“When I first stepped on Jordanian soil, I looked at my husband and knew that this was going to be a different life. He was injured during the conflict and so I had to take on the burden of providing an income for my family.”
Coming from a conservative village in rural Homs, life has completely changed for Hiyam since arriving in Jordan in 2012. Hiyam’s long journey involved moving from Homs to Damascus and then to Daraa within Syria, before crossing the border into Jordan where they were first received at Zaatari refugee camp in Mafraq. They stayed there for 20 days before settling in East Amman: Hiyam remembers the exhaustion she felt during her first year in Jordan.

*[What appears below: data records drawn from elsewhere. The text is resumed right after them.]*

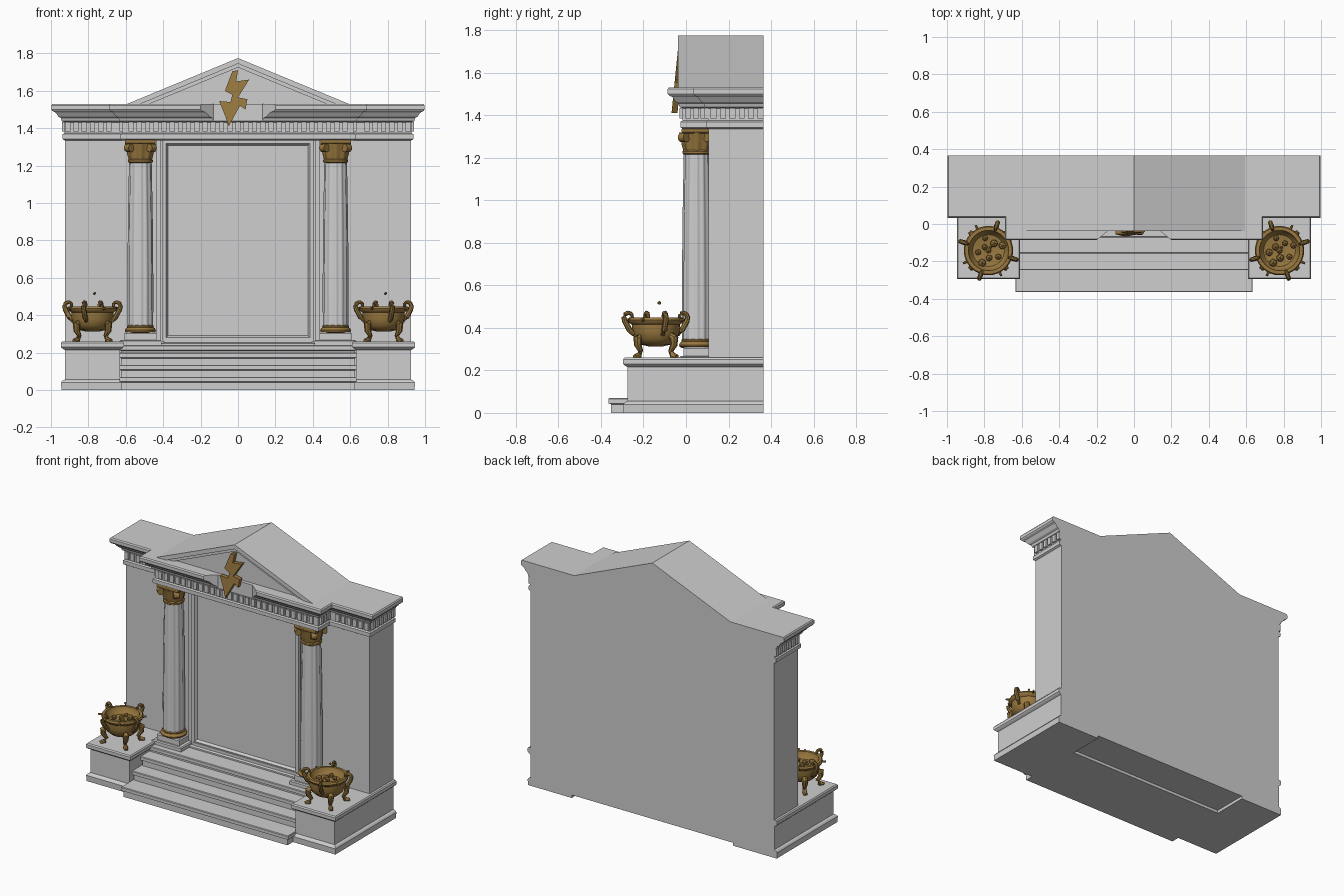
import bpy, bmesh, random
from math import sin, cos, pi, radians
from mathutils import Vector, Matrix

random.seed(4)
if "Cube" in bpy.data.objects:
    bpy.data.objects.remove(bpy.data.objects["Cube"])
BACK = 0.365


def material(name, rgb):
    m = bpy.data.materials.new(name)
    m.use_nodes = True
    m.diffuse_color = (*rgb, 1)
    bsdf = m.node_tree.nodes["Principled BSDF"]
    bsdf.inputs["Base Color"].default_value = (*rgb, 1)
    bsdf.inputs["Roughness"].default_value = 0.7
    return m


STONE = material("pale stone", (0.62, 0.62, 0.62))
GOLD = material("old gold", (0.32, 0.19, 0.05))


def finish(name, bm, mat, smooth=False):
    bmesh.ops.recalc_face_normals(bm, faces=bm.faces)
    me = bpy.data.meshes.new(name)
    bm.to_mesh(me)
    bm.free()
    ob = bpy.data.objects.new(name, me)
    bpy.context.collection.objects.link(ob)
    me.materials.append(mat)
    if smooth:
        bpy.ops.object.select_all(action='DESELECT')
        ob.select_set(True)
        bpy.context.view_layer.objects.active = ob
        bpy.ops.object.shade_smooth_by_angle(angle=radians(40))
    return ob


def skin(bm, rings):
    """Join rings of equal size and cap both ends."""
    loops = [[bm.verts.new(p) for p in r] for r in rings]
    n = len(loops[0])
    for a, b in zip(loops, loops[1:]):
        for i in range(n):
            bm.faces.new((a[i], a[(i + 1) % n], b[(i + 1) % n], b[i]))
    bm.faces.new(loops[0][::-1])
    bm.faces.new(loops[-1])


def block(name, x0, x1, y0, y1, profile, mat=STONE, back=0):
    """Rectangular block whose sides follow a (swell, height) profile."""
    bm = bmesh.new()
    skin(bm, [[(x0 - o, y0 - o, z), (x1 + o, y0 - o, z),
               (x1 + o, y1 + o * back, z), (x0 - o, y1 + o * back, z)] for o, z in profile])
    return finish(name, bm, mat)


def lathe(bm, profile, cx, cy, sides=32, flute=0, flutes=12):
    skin(bm, [[(cx + (r + flute * cos(flutes * a)) * cos(a),
                cy + (r + flute * cos(flutes * a)) * sin(a), z)
               for a in (2 * pi * i / sides for i in range(sides))] for r, z in profile])


def tube(bm, pts, radii, sides=8):
    rings = []
    for i, p in enumerate(pts):
        d = (pts[min(i + 1, len(pts) - 1)] - pts[max(i - 1, 0)]).normalized()
        side = d.cross(Vector((0.3, 0.2, 1)) if abs(d.z) < 0.8 else Vector((0, 1, 0))).normalized()
        up = d.cross(side)
        rings.append([p + radii[i] * (side * cos(t) + up * sin(t))
                      for t in (2 * pi * k / sides for k in range(sides))])
    skin(bm, rings)


def prism(name, outline, y0, y1, mat, lean=0):
    """Extrude an x-z outline along y, optionally leaning back with height."""
    bm = bmesh.new()
    skin(bm, [[(x, y + lean * (z - 1.41), z) for x, z in outline] for y in (y0, y1)])
    return finish(name, bm, mat)


# Wall body and the panel between the columns
block("wall", -0.925, 0.925, 0.105, BACK, [(0, 0.02), (0, 1.36)])
bm = bmesh.new()
bmesh.ops.create_cube(bm, size=1, matrix=Matrix.Translation((0, 0.1, 0.8)) @ Matrix.Diagonal((0.81, 0.05, 1.08, 1)))
front = [f for f in bm.faces if f.normal.y < -0.9]
bmesh.ops.inset_region(bm, faces=front, thickness=0.03)
bmesh.ops.inset_region(bm, faces=front, thickness=0.014, depth=-0.018)
finish("door_panel", bm, STONE)
for s in (-1, 1):
    block("panel_jamb", s * 0.425 - 0.012, s * 0.425 + 0.012, 0.088, 0.11, [(0, 0.26), (0, 1.345)])
block("panel_sill", -0.41, 0.41, 0.055, 0.11, [(0, 0.23), (0, 0.25), (-0.015, 0.255), (-0.015, 0.275)])

# Steps, each with a small nosing
for i, (half, y, z0, z1) in enumerate([(0.622, -0.352, 0, 0.07), (0.625, -0.235, 0.06, 0.135),
                                       (0.625, -0.145, 0.125, 0.2), (0.625, -0.06, 0.19, 0.24)]):
    block(f"step_{i + 1}", -half, half, y, 0.12,
          [(0, z0), (0, z1 - 0.03), (0.012, z1 - 0.025), (0.012, z1 - 0.004), (0.008, z1)])

# Side pedestals running to the back wall
PEDESTAL = [(0.018, 0), (0.02, 0.04), (0.012, 0.05), (0, 0.056), (0, 0.215), (0.012, 0.222),
            (0.02, 0.23), (0.02, 0.252), (0.014, 0.26)]
for s in (-1, 1):
    a, b = sorted((s * 0.63, s * 0.926))
    block("pedestal", a, b, -0.275, BACK, PEDESTAL)

# Entablature: wide rear part and projecting centre with one shared moulding
CORNICE = [(0, 1.335), (0.012, 1.342), (0.012, 1.368), (0.002, 1.374), (0.002, 1.432), (0.016, 1.438),
           (0.022, 1.455), (0.034, 1.462), (0.05, 1.485), (0.066, 1.492), (0.072, 1.5), (0.072, 1.522),
           (0.066, 1.53)]
block("rear_entablature", -0.926, 0.926, 0.105, BACK, CORNICE)
centre = block("centre_entablature", -0.618, 0.618, -0.014, 0.3, CORNICE)

# Notch in the centre cornice behind the emblem
bm = bmesh.new()
skin(bm, [[(-0.23, -0.11, z), (0.23, -0.11, z), (0.13, -0.03, z), (-0.13, -0.03, z)] for z in (1.44, 1.6)])
notch = finish("notch_cutter", bm, STONE)
notch.hide_render = True
notch.hide_set(True)
cut = centre.modifiers.new("notch", 'BOOLEAN')
cut.operation, cut.object, cut.solver = 'DIFFERENCE', notch, 'EXACT'

# Dentils along the centre front, wing fronts and wing sides
bm = bmesh.new()


def dentil(x, y, sx, sy):
    bmesh.ops.create_cube(bm, size=1, matrix=Matrix.Translation((x, y, 1.408)) @ Matrix.Diagonal((sx, sy, 0.05, 1)))


for i in range(27):
    dentil(-0.572 + i * 0.044, -0.018, 0.028, 0.024)
for s in (-1, 1):
    for i in range(6):
        dentil(s * (0.69 + i * 0.044), 0.1, 0.028, 0.024)
        dentil(s * 0.93, 0.13 + i * 0.044, 0.024, 0.028)
    for i in range(3):
        dentil(s * 0.622, 0.01 + i * 0.036, 0.024, 0.026)
finish("dentils", bm, STONE)

# Gable: recessed solid, raking mouldings at the front
prism("gable", [(-0.6, 1.522), (0.6, 1.522), (0, 1.77)], -0.006, BACK, STONE)
for drop, thick, y in [(0, 0.03, -0.037), (0.028, 0.022, -0.024)]:
    t = drop + thick
    prism("gable_rake", [(-0.605 + drop * 2.4, 1.525), (0, 1.775 - drop), (0.605 - drop * 2.4, 1.525),
                         (0.605 - t * 2.4, 1.525), (0, 1.775 - t), (-0.605 + t * 2.4, 1.525)], y, 0.0, STONE)
prism("gable_roof", [(-0.605, 1.525), (0, 1.775), (0.605, 1.525)], -0.005, BACK, STONE)

# Lightning emblem
BOLT = [(-0.03, 1.705), (0, 1.71), (-0.01, 1.65), (0.06, 1.66), (0, 1.565), (0.05, 1.555), (0.04, 1.5),
        (0.01, 1.52), (-0.05, 1.41), (-0.07, 1.47), (-0.1, 1.545), (-0.04, 1.54), (-0.03, 1.58), (-0.07, 1.6)]
prism("lightning_emblem", BOLT, -0.068, -0.04, GOLD, lean=0.1)

# Columns with gold base rings and capitals
CY = 0.05
for s in (-1, 1):
    cx = s * 0.522
    block("column_plinth", cx - 0.112, cx + 0.112, -0.03, 0.11, [(0, 0.23), (0, 0.262), (-0.006, 0.268)])
    block("column_block", cx - 0.085, cx + 0.085, -0.012, 0.11, [(0, 0.26), (0, 0.302), (-0.006, 0.31)])
    bm = bmesh.new()
    lathe(bm, [(0.066, 0.33), (0.067, 0.55), (0.064, 0.9), (0.058, 1.23)], cx, CY, 72, 0.0025)
    finish("column_shaft", bm, STONE, True)
    bm = bmesh.new()
    lathe(bm, [(0.07, 0.305), (0.08, 0.311), (0.083, 0.32), (0.078, 0.33), (0.07, 0.335), (0.072, 0.342),
               (0.066, 0.348)], cx, CY)
    finish("column_base", bm, GOLD, True)
    bm = bmesh.new()
    lathe(bm, [(0.06, 1.215), (0.067, 1.22), (0.067, 1.23), (0.06, 1.236)], cx, CY)
    lathe(bm, [(0.058, 1.23), (0.066, 1.26), (0.07, 1.285), (0.078, 1.318)], cx, CY, 48, 0.004, 8)
    for k in range(4):
        a = pi / 4 + k * pi / 2
        out = Vector((cos(a), sin(a), 0))
        c = Vector((cx, CY, 1.295)) + out * 0.085
        axis = Vector((-out.y, out.x, 0))
        tube(bm, [c - axis * 0.018, c + axis * 0.018], [0.022, 0.022], 12)
    finish("column_capital", bm, GOLD, True)
    block("capital_abacus", cx - 0.082, cx + 0.082, CY - 0.07, CY + 0.06,
          [(-0.006, 1.314), (0, 1.32), (0, 1.334), (-0.004, 1.34)], GOLD)

# Braziers: hollow bowl, bent legs, scroll handles, pegs and coals
BOWL = [(0.03, 0.312), (0.075, 0.322), (0.1, 0.345), (0.112, 0.38), (0.113, 0.415), (0.128, 0.425),
        (0.132, 0.437), (0.126, 0.448), (0.108, 0.448), (0.102, 0.425), (0.085, 0.405), (0.03, 0.396)]
for s in (-1, 1):
    hub = Vector((s * 0.778, -0.142, 0))

    def at(angle, r, z):
        return hub + Vector((r * cos(angle), r * sin(angle), z))

    bm = bmesh.new()
    lathe(bm, BOWL, hub.x, hub.y)
    finish("brazier_bowl", bm, GOLD, True)
    bm = bmesh.new()
    for k in range(4):
        a = pi / 4 + k * pi / 2
        tube(bm, [at(a, r, z) for r, z in [(0.09, 0.375), (0.122, 0.35), (0.12, 0.32), (0.1, 0.29),
                                           (0.112, 0.27), (0.14, 0.262)]],
             [0.014, 0.021, 0.017, 0.012, 0.015, 0.012])
    finish("brazier_legs", bm, GOLD, True)
    bm = bmesh.new()
    for k in range(4):
        a = radians(18 * s) + k * pi / 2
        curl = [at(a, 0.108, 0.37), at(a, 0.13, 0.39)]
        curl += [at(a, 0.132 + q * cos(t), 0.45 + q * sin(t)) for q, t in
                 ((0.028 - 0.0022 * j, -0.7 + j * 0.65) for j in range(9))]
        tube(bm, curl, [0.012, 0.014] + [0.013 - 0.0008 * j for j in range(9)])
        b = a + pi / 4
        tube(bm, [at(b, 0.12, 0.436), at(b, 0.152, 0.438)], [0.009, 0.006])
    finish("brazier_scrolls", bm, GOLD, True)
    bm = bmesh.new()
    for k in range(9):
        p = at(k * 2.4, 0.028 * k ** 0.5, 0.405 + random.uniform(0, 0.012))
        bmesh.ops.create_icosphere(bm, subdivisions=1, radius=random.uniform(0.016, 0.024),
                                   matrix=Matrix.Translation(p))
    bmesh.ops.create_icosphere(bm, subdivisions=1, radius=0.009, matrix=Matrix.Translation(at(1, 0.02, 0.517)))
    finish("brazier_coals", bm, GOLD)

With five children now aged between 8 and 19 years old, the responsibility was initially a lot to take. “Making sure we have enough money, that the children go to school, that there is food in the fridge, these are all things which seemed easy before, but when you are a refugee there is an added complication,” she explains.
Two years ago, when she was accepted to be a part of the Community Support Committee at Nuzha Centre in East Amman, though, something changed. “I finally felt like I had a purpose apart from just looking after my children at home.”
Since joining Nuzha committee, Hiyam explains how she has helped refugees with everything from preventing early marriage to facilitating life skills classes and that the training she has received as a part of the committee has also enabled her to develop on a more personal level. Thanks to the cash for work incentive she receives, she is able to provide for some of her children basic needs.
Empowering other women in the community is, in addition, a particular passion. “I live five minutes from Nuzha,” she says, “most of the people who come here are my friends and neighbors and I even have people approaching me when I am out buying vegetables to ask for advice.”
It is clear from Hiyam that the support system that Nuzha has created in just two years since opening in 2018 is extensive.
“I have seen real change in people’s lives because of what we do here,” she concludes.